18 May 2020
Immobilization or disuse of the forearm leads to impairment in the ability of a protein-rich meal to promote positive muscle amino acid balance, which is aggravated by dietary lipid oversupply, suggests a study.

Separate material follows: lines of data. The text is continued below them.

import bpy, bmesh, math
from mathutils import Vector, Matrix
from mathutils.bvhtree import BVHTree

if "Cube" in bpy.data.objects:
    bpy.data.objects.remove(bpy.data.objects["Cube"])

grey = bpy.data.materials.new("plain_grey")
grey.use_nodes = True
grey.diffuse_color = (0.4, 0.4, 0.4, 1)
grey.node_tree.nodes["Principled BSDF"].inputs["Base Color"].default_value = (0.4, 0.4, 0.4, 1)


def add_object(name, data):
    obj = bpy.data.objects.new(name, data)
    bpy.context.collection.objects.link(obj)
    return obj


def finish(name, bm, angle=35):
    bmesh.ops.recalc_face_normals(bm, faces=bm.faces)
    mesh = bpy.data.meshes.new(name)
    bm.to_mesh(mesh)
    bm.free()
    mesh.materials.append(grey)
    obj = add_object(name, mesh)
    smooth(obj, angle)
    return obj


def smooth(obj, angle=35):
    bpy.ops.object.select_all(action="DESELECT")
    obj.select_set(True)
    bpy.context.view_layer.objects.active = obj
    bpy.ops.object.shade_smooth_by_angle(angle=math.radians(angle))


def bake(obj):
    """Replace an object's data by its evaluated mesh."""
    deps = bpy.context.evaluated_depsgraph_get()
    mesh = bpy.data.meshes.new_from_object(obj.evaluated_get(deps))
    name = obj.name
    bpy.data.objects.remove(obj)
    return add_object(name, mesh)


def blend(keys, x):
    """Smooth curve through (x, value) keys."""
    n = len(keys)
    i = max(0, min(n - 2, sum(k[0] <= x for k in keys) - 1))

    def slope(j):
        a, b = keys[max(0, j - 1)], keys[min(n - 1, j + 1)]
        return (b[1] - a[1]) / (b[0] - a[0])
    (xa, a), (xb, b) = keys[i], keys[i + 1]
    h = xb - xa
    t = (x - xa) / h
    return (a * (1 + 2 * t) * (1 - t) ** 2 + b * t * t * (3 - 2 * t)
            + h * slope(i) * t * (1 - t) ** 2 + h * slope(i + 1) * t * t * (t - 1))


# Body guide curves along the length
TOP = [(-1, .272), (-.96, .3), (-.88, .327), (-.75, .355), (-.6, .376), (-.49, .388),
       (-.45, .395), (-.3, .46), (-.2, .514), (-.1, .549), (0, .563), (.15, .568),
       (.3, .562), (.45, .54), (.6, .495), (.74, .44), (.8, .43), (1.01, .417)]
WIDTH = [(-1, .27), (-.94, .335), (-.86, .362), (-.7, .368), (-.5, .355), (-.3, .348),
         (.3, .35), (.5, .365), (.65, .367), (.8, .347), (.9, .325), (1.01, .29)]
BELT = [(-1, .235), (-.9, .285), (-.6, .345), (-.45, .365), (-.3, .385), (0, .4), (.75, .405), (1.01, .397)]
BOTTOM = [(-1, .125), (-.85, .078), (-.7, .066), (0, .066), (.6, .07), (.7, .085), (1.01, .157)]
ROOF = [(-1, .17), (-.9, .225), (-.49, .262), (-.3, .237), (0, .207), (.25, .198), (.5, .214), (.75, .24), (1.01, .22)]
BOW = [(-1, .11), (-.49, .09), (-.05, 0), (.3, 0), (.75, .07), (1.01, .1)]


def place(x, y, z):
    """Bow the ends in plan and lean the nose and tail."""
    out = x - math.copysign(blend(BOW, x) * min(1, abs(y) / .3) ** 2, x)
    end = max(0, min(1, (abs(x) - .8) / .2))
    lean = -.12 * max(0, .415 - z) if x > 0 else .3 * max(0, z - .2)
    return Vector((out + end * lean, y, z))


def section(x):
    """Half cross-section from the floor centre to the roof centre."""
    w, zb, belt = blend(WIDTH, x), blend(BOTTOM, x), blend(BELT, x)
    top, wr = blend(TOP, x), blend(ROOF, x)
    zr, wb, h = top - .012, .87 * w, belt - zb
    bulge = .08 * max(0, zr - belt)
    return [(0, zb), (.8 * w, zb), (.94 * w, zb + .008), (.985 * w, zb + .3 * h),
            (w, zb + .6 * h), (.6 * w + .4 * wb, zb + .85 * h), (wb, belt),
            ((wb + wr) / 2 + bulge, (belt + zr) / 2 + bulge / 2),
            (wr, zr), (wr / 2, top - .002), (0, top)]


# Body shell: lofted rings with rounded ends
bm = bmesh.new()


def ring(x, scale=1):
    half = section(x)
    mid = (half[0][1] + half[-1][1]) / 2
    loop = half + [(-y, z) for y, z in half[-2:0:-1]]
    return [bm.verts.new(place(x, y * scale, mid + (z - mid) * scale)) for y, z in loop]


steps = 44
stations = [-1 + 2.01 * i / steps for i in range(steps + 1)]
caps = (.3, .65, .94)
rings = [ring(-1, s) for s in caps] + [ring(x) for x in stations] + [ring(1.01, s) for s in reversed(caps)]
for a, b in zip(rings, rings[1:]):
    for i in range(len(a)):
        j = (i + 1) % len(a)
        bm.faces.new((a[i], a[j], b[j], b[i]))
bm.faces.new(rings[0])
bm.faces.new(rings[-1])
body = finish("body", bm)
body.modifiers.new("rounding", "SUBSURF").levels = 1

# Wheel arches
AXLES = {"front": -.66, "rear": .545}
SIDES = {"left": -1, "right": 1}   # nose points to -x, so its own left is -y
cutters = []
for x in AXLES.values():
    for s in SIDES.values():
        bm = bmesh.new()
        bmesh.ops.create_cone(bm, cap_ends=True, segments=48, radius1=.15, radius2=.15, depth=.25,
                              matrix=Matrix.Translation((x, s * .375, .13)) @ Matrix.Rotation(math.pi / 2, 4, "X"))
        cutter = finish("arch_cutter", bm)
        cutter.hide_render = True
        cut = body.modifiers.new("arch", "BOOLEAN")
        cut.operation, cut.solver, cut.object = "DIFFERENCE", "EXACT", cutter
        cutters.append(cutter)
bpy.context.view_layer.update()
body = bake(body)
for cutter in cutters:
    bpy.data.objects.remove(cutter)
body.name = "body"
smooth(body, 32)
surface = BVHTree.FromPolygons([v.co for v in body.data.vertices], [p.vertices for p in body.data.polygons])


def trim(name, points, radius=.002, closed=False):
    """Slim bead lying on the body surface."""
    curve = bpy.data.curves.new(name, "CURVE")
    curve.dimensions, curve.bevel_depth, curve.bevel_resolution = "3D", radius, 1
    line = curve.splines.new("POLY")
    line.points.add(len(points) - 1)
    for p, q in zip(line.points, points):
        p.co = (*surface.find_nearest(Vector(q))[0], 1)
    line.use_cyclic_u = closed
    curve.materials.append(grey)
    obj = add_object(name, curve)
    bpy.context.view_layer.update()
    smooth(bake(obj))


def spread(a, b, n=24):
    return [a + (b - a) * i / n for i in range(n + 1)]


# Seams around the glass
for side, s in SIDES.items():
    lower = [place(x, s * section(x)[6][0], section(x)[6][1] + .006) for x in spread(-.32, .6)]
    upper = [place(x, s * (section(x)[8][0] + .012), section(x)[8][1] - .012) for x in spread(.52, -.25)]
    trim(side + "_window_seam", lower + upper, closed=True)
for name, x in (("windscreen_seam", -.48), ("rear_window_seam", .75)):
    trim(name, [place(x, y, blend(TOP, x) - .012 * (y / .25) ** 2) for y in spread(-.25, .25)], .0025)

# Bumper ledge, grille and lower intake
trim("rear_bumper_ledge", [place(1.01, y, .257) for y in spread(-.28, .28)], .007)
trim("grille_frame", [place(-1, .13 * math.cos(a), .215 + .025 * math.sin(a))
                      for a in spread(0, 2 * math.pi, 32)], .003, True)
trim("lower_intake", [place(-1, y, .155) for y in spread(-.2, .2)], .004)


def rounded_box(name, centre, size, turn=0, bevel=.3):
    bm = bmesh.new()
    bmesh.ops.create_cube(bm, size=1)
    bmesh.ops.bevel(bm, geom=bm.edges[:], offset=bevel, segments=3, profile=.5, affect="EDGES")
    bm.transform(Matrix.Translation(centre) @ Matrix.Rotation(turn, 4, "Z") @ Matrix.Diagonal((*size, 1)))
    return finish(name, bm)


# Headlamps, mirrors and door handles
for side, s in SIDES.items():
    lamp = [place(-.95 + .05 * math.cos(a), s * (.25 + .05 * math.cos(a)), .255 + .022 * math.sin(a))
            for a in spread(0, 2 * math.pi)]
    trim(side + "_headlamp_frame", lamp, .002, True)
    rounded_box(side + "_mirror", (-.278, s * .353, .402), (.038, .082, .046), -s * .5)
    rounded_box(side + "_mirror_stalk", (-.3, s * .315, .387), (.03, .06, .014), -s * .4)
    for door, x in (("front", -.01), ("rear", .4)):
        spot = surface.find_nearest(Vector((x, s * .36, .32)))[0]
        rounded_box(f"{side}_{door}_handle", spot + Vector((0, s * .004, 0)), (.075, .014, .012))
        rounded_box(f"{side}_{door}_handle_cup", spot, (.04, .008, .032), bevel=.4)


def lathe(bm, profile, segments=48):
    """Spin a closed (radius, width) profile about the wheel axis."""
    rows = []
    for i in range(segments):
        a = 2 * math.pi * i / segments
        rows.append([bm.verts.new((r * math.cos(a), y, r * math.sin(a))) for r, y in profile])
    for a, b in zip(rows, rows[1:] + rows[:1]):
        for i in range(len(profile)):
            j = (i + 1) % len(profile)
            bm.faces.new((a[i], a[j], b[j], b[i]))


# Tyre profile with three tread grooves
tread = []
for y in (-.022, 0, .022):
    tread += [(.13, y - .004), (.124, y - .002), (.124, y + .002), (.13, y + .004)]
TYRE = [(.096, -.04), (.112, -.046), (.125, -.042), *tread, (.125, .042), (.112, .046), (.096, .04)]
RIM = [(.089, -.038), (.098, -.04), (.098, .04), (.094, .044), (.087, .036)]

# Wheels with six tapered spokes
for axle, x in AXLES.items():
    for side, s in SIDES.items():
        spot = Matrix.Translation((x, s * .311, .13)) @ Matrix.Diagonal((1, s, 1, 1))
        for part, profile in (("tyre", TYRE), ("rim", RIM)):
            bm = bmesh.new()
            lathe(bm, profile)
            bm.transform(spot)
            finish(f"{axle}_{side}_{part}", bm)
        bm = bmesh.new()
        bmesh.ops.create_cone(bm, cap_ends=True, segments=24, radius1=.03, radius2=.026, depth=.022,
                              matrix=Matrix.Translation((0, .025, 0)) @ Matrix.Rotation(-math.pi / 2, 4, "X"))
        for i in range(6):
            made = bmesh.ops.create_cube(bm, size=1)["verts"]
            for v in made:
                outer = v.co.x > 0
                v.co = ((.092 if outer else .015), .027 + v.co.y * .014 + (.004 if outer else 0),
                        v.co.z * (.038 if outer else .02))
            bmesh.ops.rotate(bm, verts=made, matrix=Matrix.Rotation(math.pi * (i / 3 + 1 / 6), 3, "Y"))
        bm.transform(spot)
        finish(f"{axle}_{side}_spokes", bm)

Disuse also lowers postprandial forearm amino acid uptake, but this is not exacerbated under high-fat conditions.
18 May 2020
Glucagon-like peptide-1 receptor agonists (GLP-1RA) are more effective than basal insulin in the management of total (TC) and low-density lipoprotein cholesterol (LDL-C), reveals a recent study.
17 May 2020
Increased coffee consumption among regular drinkers is associated with higher estimated glomerular filtration rate and confers protection against the risk of chronic kidney disease stages G3–G5 and albuminuria, as shown in a study.
Jairia Dela Cruz, 16 May 2020
Excess weight, greater abdominal fat, inflammation and low physical performance can all contribute to insulin resistance in middle-age Singaporean women, and these variables explain why the condition is more common among women of Chinese than Malay and Indian ethnicities, a study has found.